- [Exercise directions]:
Return the listing below verbatim. Pictures do not belong in the copy.

- [Data records]:
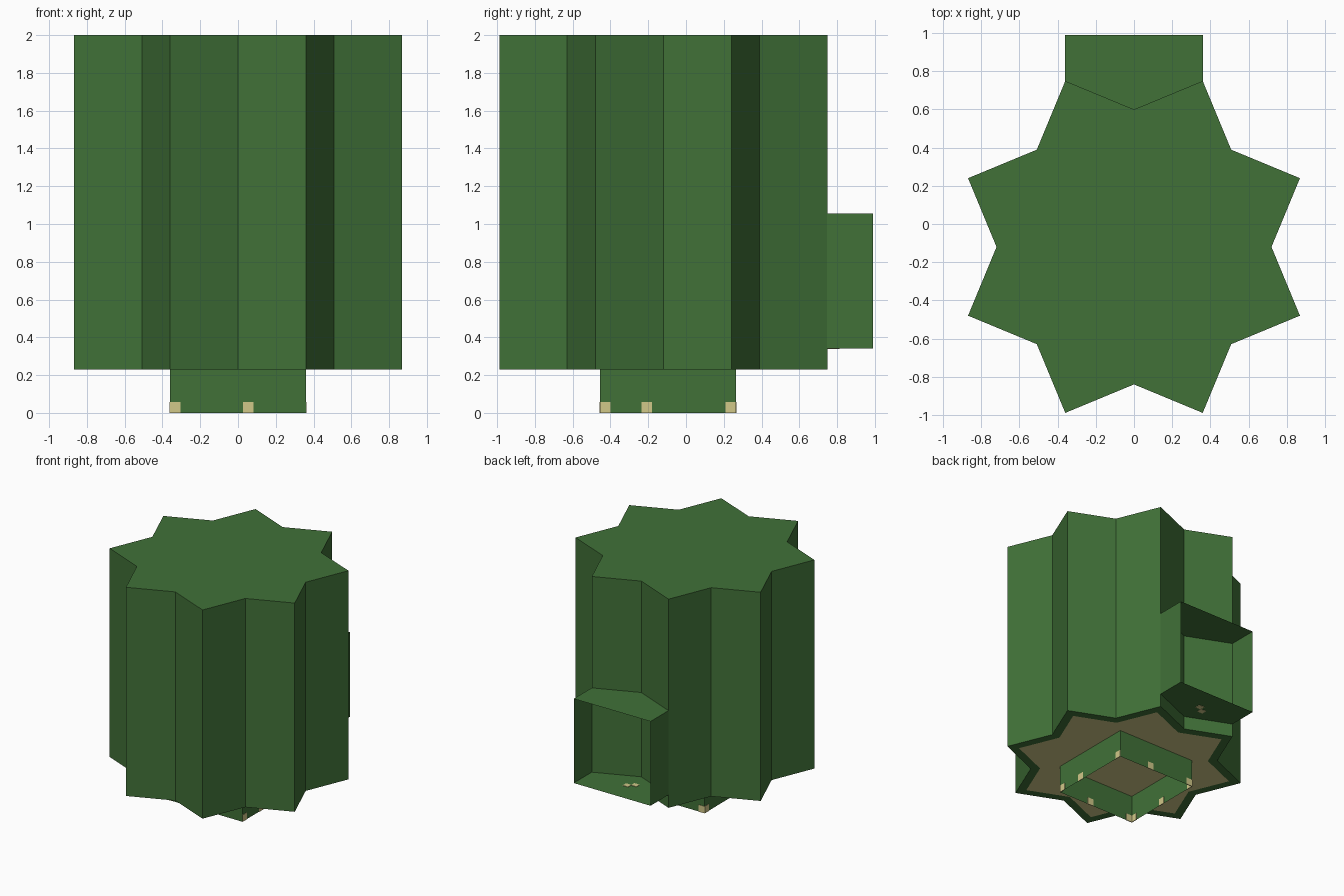
import bpy, bmesh, math
from mathutils import Vector

if "Cube" in bpy.data.objects:
    bpy.data.objects.remove(bpy.data.objects["Cube"])

CY = -0.12            # centre of the star column in y
R_OUT = 0.94          # star tip radius
R_IN = R_OUT * 0.7654 # notch radius of two crossed squares
Z0, Z1 = 0.23, 2.0
H = 0.36              # half width of the square tubes


def material(name, rgb):
    m = bpy.data.materials.new(name)
    m.diffuse_color = (*rgb, 1)
    m.use_nodes = True
    m.node_tree.nodes["Principled BSDF"].inputs["Base Color"].default_value = m.diffuse_color
    return m


GREEN = material("leaf green", (0.052, 0.165, 0.039))
CREAM = material("pale cream", (0.64, 0.58, 0.25))


def finish(name, bm, mats, normals=True):
    if normals:
        bmesh.ops.recalc_face_normals(bm, faces=bm.faces[:])
    me = bpy.data.meshes.new(name)
    bm.to_mesh(me)
    bm.free()
    for m in mats:
        me.materials.append(m)
    ob = bpy.data.objects.new(name, me)
    bpy.context.collection.objects.link(ob)
    return ob


def star(bm, z, scale=1.0):
    pts = []
    for i in range(16):
        a = math.radians(22.5 * (i + 1))
        r = (R_OUT if i % 2 == 0 else R_IN) * scale
        pts.append(bm.verts.new((r * math.cos(a), CY + r * math.sin(a), z)))
    return pts


def bridge(bm, a, b):
    n = len(a)
    for i in range(n):
        j = (i + 1) % n
        bm.faces.new((a[i], a[j], b[j], b[i]))


# Star column: green walls, top and bottom rim, cream underside
bm = bmesh.new()
top, bottom, inner = star(bm, Z1), star(bm, Z0), star(bm, Z0, 0.90)
bm.faces.new(top)
bridge(bm, bottom, top)
bridge(bm, inner, bottom)
bm.faces.new(inner[::-1]).material_index = 1
finish("star_column", bm, [GREEN, CREAM])


def open_tube(name, ring, offset):
    """Thin-walled square tube, open at its ends."""
    bm = bmesh.new()
    a = [bm.verts.new(p) for p in ring]
    b = [bm.verts.new(Vector(p) + Vector(offset)) for p in ring]
    bridge(bm, a, b)
    return finish(name, bm, [GREEN])


# Base tube under the column
BY0, BY1 = -0.455, 0.265
open_tube("base_tube", [(-H, BY0, 0), (H, BY0, 0), (H, BY1, 0), (-H, BY1, 0)],
          (0, 0, Z0 + 0.02))

# Side arm tube, open towards the back
AZ0, AZ1 = 0.34, 1.055
open_tube("back_arm", [(-H, 0.5, AZ0), (H, 0.5, AZ0), (H, 0.5, AZ1), (-H, 0.5, AZ1)],
          (0, 0.49, 0))


def plate(name, centre, size):
    bm = bmesh.new()
    bmesh.ops.create_cube(bm, size=1)
    for v in bm.verts:
        v.co = Vector(centre) + Vector(c * s for c, s in zip(v.co, size))
    finish(name, bm, [CREAM])


# Cream spine marks along the lower rim of the base
T, W = 0.006, 0.056
for y in (BY0, BY1):
    for x in (-H + W / 2, 0.055):
        plate("base_spine", (x, y, 0.029), (W, T, 0.058))
for x, mid in ((H, -0.207), (-H, -0.10)):
    for y in (BY0 + W / 2, mid, BY1 - W / 2):
        plate("base_spine", (x, y, 0.029), (T, W, 0.058))

# Cream spine marks on the arm floor
for x, y in ((0.0, 0.79), (-0.05, 0.75)):
    plate("arm_spine", (x, y, AZ0), (0.05, 0.045, T))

- [Problem solution]:
import bpy, bmesh, math
from mathutils import Vector

if "Cube" in bpy.data.objects:
    bpy.data.objects.remove(bpy.data.objects["Cube"])

CY = -0.12            # centre of the star column in y
R_OUT = 0.94          # star tip radius
R_IN = R_OUT * 0.7654 # notch radius of two crossed squares
Z0, Z1 = 0.23, 2.0
H = 0.36              # half width of the square tubes


def material(name, rgb):
    m = bpy.data.materials.new(name)
    m.diffuse_color = (*rgb, 1)
    m.use_nodes = True
    m.node_tree.nodes["Principled BSDF"].inputs["Base Color"].default_value = m.diffuse_color
    return m


GREEN = material("leaf green", (0.052, 0.165, 0.039))
CREAM = material("pale cream", (0.64, 0.58, 0.25))


def finish(name, bm, mats, normals=True):
    if normals:
        bmesh.ops.recalc_face_normals(bm, faces=bm.faces[:])
    me = bpy.data.meshes.new(name)
    bm.to_mesh(me)
    bm.free()
    for m in mats:
        me.materials.append(m)
    ob = bpy.data.objects.new(name, me)
    bpy.context.collection.objects.link(ob)
    return ob


def star(bm, z, scale=1.0):
    pts = []
    for i in range(16):
        a = math.radians(22.5 * (i + 1))
        r = (R_OUT if i % 2 == 0 else R_IN) * scale
        pts.append(bm.verts.new((r * math.cos(a), CY + r * math.sin(a), z)))
    return pts


def bridge(bm, a, b):
    n = len(a)
    for i in range(n):
        j = (i + 1) % n
        bm.faces.new((a[i], a[j], b[j], b[i]))


# Star column: green walls, top and bottom rim, cream underside
bm = bmesh.new()
top, bottom, inner = star(bm, Z1), star(bm, Z0), star(bm, Z0, 0.90)
bm.faces.new(top)
bridge(bm, bottom, top)
bridge(bm, inner, bottom)
bm.faces.new(inner[::-1]).material_index = 1
finish("star_column", bm, [GREEN, CREAM])


def open_tube(name, ring, offset):
    """Thin-walled square tube, open at its ends."""
    bm = bmesh.new()
    a = [bm.verts.new(p) for p in ring]
    b = [bm.verts.new(Vector(p) + Vector(offset)) for p in ring]
    bridge(bm, a, b)
    return finish(name, bm, [GREEN])


# Base tube under the column
BY0, BY1 = -0.455, 0.265
open_tube("base_tube", [(-H, BY0, 0), (H, BY0, 0), (H, BY1, 0), (-H, BY1, 0)],
          (0, 0, Z0 + 0.02))

# Side arm tube, open towards the back
AZ0, AZ1 = 0.34, 1.055
open_tube("back_arm", [(-H, 0.5, AZ0), (H, 0.5, AZ0), (H, 0.5, AZ1), (-H, 0.5, AZ1)],
          (0, 0.49, 0))


def plate(name, centre, size):
    bm = bmesh.new()
    bmesh.ops.create_cube(bm, size=1)
    for v in bm.verts:
        v.co = Vector(centre) + Vector(c * s for c, s in zip(v.co, size))
    finish(name, bm, [CREAM])


# Cream spine marks along the lower rim of the base
T, W = 0.006, 0.056
for y in (BY0, BY1):
    for x in (-H + W / 2, 0.055):
        plate("base_spine", (x, y, 0.029), (W, T, 0.058))
for x, mid in ((H, -0.207), (-H, -0.10)):
    for y in (BY0 + W / 2, mid, BY1 - W / 2):
        plate("base_spine", (x, y, 0.029), (T, W, 0.058))

# Cream spine marks on the arm floor
for x, y in ((0.0, 0.79), (-0.05, 0.75)):
    plate("arm_spine", (x, y, AZ0), (0.05, 0.045, T))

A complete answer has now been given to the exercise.